(Data items)

━━━━━━

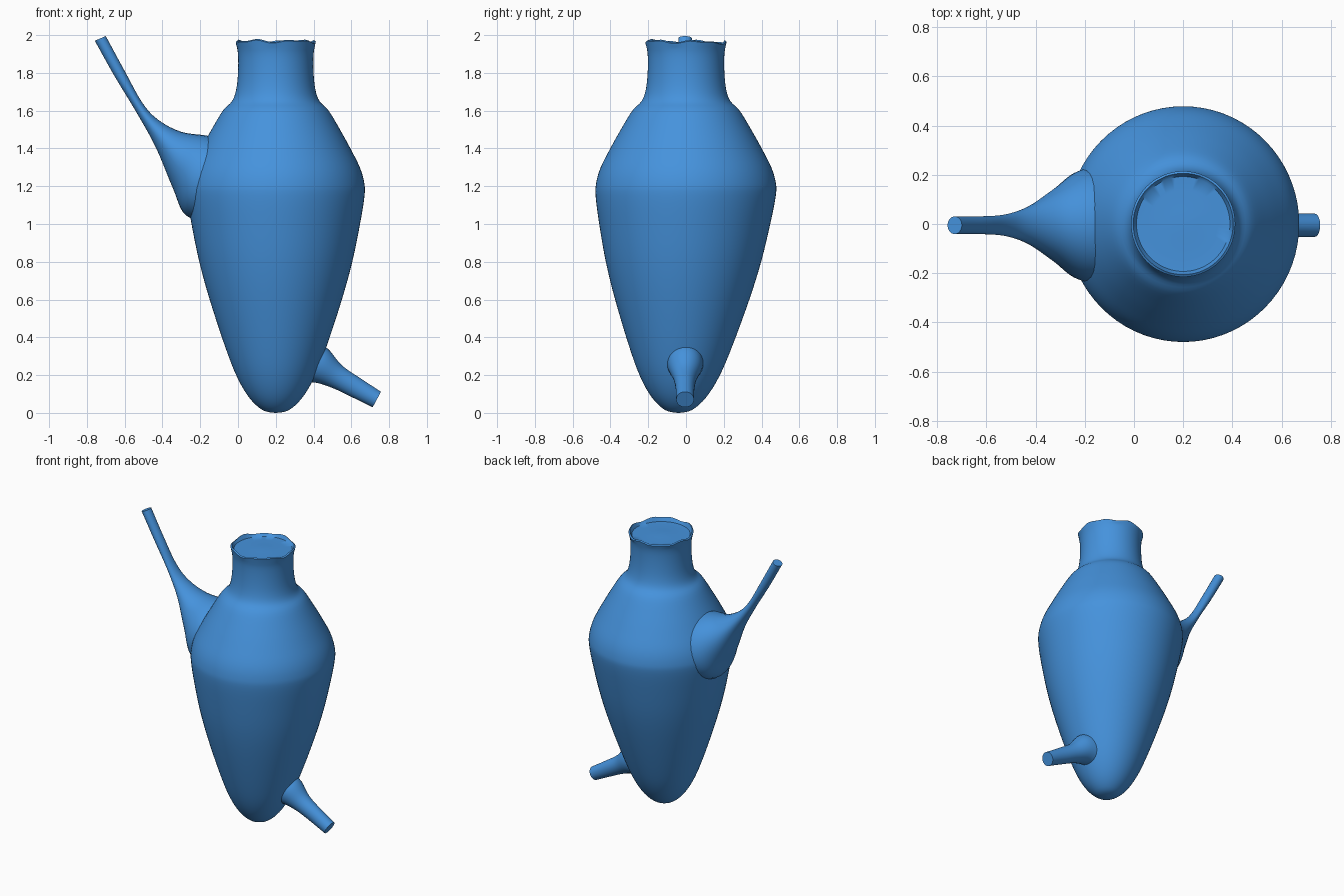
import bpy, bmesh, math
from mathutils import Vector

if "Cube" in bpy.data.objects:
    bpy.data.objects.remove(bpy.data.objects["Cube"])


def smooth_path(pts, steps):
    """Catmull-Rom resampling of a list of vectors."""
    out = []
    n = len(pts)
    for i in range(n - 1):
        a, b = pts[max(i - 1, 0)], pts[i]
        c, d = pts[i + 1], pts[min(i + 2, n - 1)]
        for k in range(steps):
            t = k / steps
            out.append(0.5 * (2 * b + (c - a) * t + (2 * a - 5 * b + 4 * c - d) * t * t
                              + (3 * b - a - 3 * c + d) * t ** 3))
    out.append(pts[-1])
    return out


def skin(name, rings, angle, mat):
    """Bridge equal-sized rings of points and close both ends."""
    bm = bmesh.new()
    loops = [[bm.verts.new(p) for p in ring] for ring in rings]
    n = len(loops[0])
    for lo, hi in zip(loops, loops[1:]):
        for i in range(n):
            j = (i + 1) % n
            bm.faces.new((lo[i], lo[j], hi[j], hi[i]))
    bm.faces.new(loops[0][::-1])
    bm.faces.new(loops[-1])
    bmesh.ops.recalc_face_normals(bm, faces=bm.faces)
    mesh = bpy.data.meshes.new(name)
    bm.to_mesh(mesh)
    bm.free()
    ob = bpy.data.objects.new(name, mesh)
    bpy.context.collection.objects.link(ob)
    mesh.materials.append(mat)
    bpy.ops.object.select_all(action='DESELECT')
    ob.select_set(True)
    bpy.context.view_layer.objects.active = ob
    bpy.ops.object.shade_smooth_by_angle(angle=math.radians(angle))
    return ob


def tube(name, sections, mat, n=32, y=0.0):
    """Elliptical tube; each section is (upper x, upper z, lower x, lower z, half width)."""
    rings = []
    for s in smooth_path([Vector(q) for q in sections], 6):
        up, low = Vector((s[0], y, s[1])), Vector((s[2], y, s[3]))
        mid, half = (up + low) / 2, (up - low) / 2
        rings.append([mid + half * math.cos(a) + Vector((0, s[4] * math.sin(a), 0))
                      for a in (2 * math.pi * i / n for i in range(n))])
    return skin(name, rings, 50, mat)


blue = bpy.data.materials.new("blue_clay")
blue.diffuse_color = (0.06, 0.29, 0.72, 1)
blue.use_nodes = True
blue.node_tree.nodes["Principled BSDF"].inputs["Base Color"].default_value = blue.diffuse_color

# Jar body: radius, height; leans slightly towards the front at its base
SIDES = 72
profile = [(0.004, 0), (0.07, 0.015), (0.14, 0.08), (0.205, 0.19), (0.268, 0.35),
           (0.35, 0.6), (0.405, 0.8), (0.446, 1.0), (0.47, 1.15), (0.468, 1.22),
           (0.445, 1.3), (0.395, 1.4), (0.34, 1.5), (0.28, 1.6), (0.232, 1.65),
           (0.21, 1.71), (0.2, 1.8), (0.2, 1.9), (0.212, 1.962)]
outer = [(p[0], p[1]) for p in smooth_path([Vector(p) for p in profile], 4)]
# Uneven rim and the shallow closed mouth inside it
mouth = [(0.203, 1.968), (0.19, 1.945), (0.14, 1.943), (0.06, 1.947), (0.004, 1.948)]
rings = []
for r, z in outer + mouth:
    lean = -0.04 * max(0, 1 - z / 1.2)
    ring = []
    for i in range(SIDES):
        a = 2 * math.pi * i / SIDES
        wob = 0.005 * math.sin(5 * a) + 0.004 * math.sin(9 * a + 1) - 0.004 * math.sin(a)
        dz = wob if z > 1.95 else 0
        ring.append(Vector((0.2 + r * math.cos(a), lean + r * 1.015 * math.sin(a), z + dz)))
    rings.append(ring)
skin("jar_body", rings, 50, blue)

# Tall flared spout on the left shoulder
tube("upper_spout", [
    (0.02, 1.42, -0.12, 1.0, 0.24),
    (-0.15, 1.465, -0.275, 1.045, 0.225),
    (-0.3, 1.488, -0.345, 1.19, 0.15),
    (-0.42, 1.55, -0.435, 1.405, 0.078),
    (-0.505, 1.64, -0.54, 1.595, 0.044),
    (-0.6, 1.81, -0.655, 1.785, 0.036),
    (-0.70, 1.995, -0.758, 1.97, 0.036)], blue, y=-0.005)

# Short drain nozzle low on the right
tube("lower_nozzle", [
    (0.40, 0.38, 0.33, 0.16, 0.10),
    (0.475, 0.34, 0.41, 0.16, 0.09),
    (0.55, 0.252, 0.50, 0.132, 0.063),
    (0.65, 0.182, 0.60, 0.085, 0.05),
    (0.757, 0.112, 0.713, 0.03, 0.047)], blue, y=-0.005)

━━━━━━

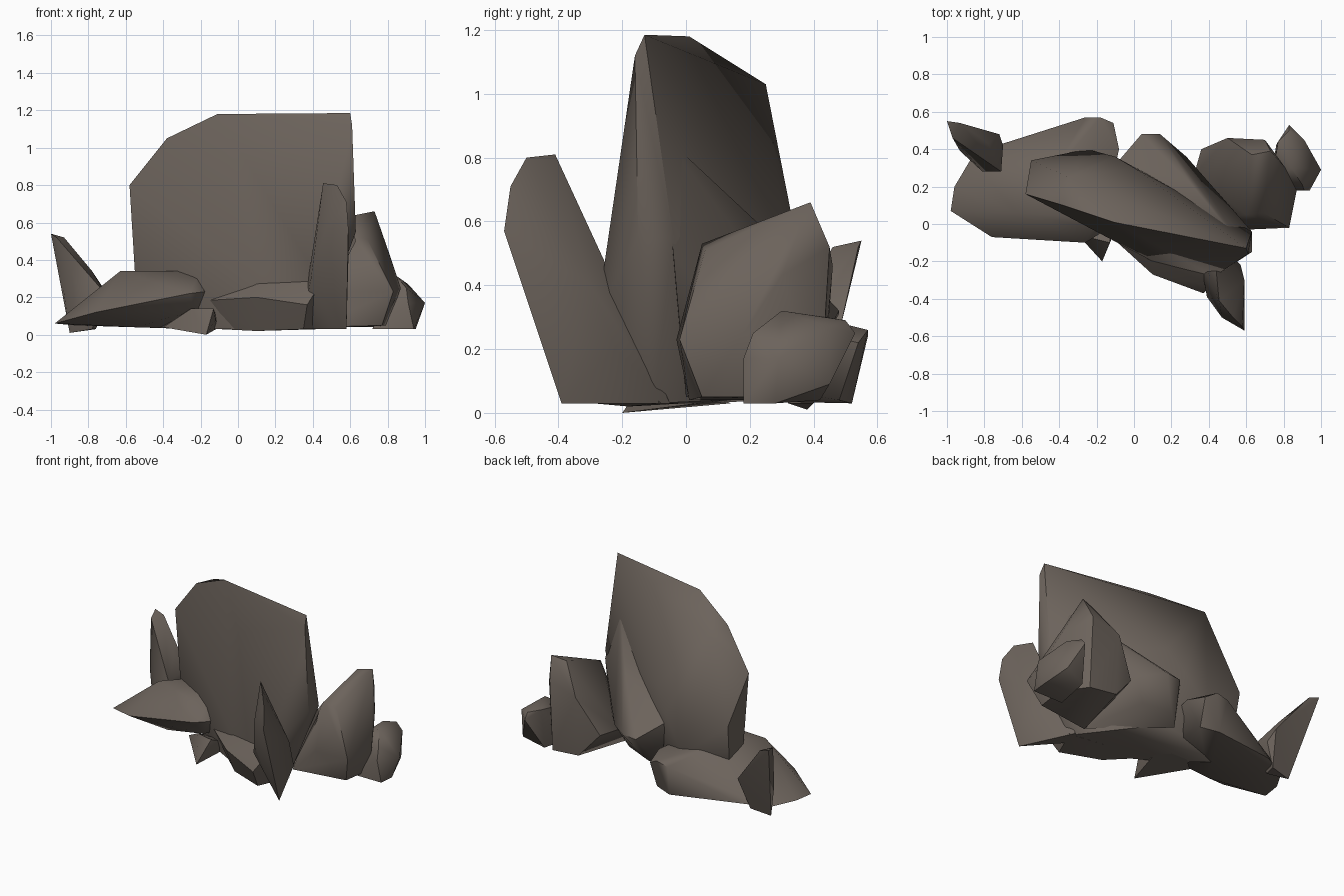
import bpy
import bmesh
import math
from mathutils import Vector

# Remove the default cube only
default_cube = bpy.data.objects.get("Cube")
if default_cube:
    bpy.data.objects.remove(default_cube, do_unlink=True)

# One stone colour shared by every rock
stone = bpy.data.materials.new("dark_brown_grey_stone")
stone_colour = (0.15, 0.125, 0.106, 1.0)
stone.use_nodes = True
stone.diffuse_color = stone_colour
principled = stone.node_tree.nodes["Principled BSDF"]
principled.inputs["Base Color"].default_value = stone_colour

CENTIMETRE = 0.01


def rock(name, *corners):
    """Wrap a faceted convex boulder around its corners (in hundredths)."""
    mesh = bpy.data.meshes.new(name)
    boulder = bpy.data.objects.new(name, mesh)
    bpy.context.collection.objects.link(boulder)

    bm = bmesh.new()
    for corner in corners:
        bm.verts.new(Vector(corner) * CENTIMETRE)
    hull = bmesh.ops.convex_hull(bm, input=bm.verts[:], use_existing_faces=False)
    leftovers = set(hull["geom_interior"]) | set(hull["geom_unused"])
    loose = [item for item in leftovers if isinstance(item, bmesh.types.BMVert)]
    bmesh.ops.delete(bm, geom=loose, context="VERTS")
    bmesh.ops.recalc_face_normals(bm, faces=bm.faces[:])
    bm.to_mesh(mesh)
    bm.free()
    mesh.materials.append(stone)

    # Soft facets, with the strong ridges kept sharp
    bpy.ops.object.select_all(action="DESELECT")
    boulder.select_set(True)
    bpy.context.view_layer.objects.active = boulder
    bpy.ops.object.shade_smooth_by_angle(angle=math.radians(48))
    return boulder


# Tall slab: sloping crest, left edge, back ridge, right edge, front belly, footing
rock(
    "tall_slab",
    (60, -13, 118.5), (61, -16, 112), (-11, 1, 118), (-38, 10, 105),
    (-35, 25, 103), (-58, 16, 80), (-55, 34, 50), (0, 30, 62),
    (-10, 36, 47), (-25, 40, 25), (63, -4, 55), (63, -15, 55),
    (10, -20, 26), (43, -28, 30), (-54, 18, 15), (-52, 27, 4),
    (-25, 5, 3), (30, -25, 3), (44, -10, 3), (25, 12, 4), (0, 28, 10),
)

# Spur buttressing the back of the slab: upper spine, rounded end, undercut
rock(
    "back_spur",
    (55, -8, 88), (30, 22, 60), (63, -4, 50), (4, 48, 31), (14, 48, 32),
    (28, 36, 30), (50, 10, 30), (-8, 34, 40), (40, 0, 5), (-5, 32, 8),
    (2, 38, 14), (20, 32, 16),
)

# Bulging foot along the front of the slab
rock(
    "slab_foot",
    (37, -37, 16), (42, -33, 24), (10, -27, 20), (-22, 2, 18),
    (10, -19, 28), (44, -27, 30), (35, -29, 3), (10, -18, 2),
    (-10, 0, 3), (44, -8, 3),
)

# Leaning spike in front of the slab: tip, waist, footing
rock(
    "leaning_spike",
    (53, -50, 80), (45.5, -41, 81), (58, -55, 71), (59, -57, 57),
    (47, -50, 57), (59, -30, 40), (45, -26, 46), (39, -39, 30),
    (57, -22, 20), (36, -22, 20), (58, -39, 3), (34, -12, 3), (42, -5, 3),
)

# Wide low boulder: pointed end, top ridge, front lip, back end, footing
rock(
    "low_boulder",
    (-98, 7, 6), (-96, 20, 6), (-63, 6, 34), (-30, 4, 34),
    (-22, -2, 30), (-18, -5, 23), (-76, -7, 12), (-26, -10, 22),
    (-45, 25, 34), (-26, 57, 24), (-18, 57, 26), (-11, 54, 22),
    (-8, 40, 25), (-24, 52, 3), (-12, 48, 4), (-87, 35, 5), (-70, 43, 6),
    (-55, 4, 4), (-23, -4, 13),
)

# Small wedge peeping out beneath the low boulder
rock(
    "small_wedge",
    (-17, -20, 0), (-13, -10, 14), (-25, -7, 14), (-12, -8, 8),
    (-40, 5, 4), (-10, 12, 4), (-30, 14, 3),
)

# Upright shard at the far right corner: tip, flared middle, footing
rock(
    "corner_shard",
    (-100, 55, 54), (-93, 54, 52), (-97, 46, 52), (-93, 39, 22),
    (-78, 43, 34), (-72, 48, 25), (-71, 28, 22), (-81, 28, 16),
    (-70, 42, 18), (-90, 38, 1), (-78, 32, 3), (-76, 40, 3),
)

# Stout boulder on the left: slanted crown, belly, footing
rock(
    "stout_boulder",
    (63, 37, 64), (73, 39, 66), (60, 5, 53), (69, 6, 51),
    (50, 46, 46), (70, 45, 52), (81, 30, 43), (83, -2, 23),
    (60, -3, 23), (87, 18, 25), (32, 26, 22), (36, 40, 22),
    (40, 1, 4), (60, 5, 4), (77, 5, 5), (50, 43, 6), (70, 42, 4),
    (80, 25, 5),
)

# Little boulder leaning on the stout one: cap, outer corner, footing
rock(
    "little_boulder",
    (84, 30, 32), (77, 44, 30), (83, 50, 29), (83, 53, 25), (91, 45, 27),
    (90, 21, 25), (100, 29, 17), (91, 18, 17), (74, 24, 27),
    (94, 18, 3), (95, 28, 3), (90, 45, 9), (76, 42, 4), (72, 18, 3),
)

━━━━━━

## Aim of the exercise
Look through the entries above; copy every line holding the string "bmesh".

## Exercise answer
import bpy, bmesh, math
    bm = bmesh.new()
    bmesh.ops.recalc_face_normals(bm, faces=bm.faces)
import bmesh
    bm = bmesh.new()
    hull = bmesh.ops.convex_hull(bm, input=bm.verts[:], use_existing_faces=False)
    loose = [item for item in leftovers if isinstance(item, bmesh.types.BMVert)]
    bmesh.ops.delete(bm, geom=loose, context="VERTS")
    bmesh.ops.recalc_face_normals(bm, faces=bm.faces[:])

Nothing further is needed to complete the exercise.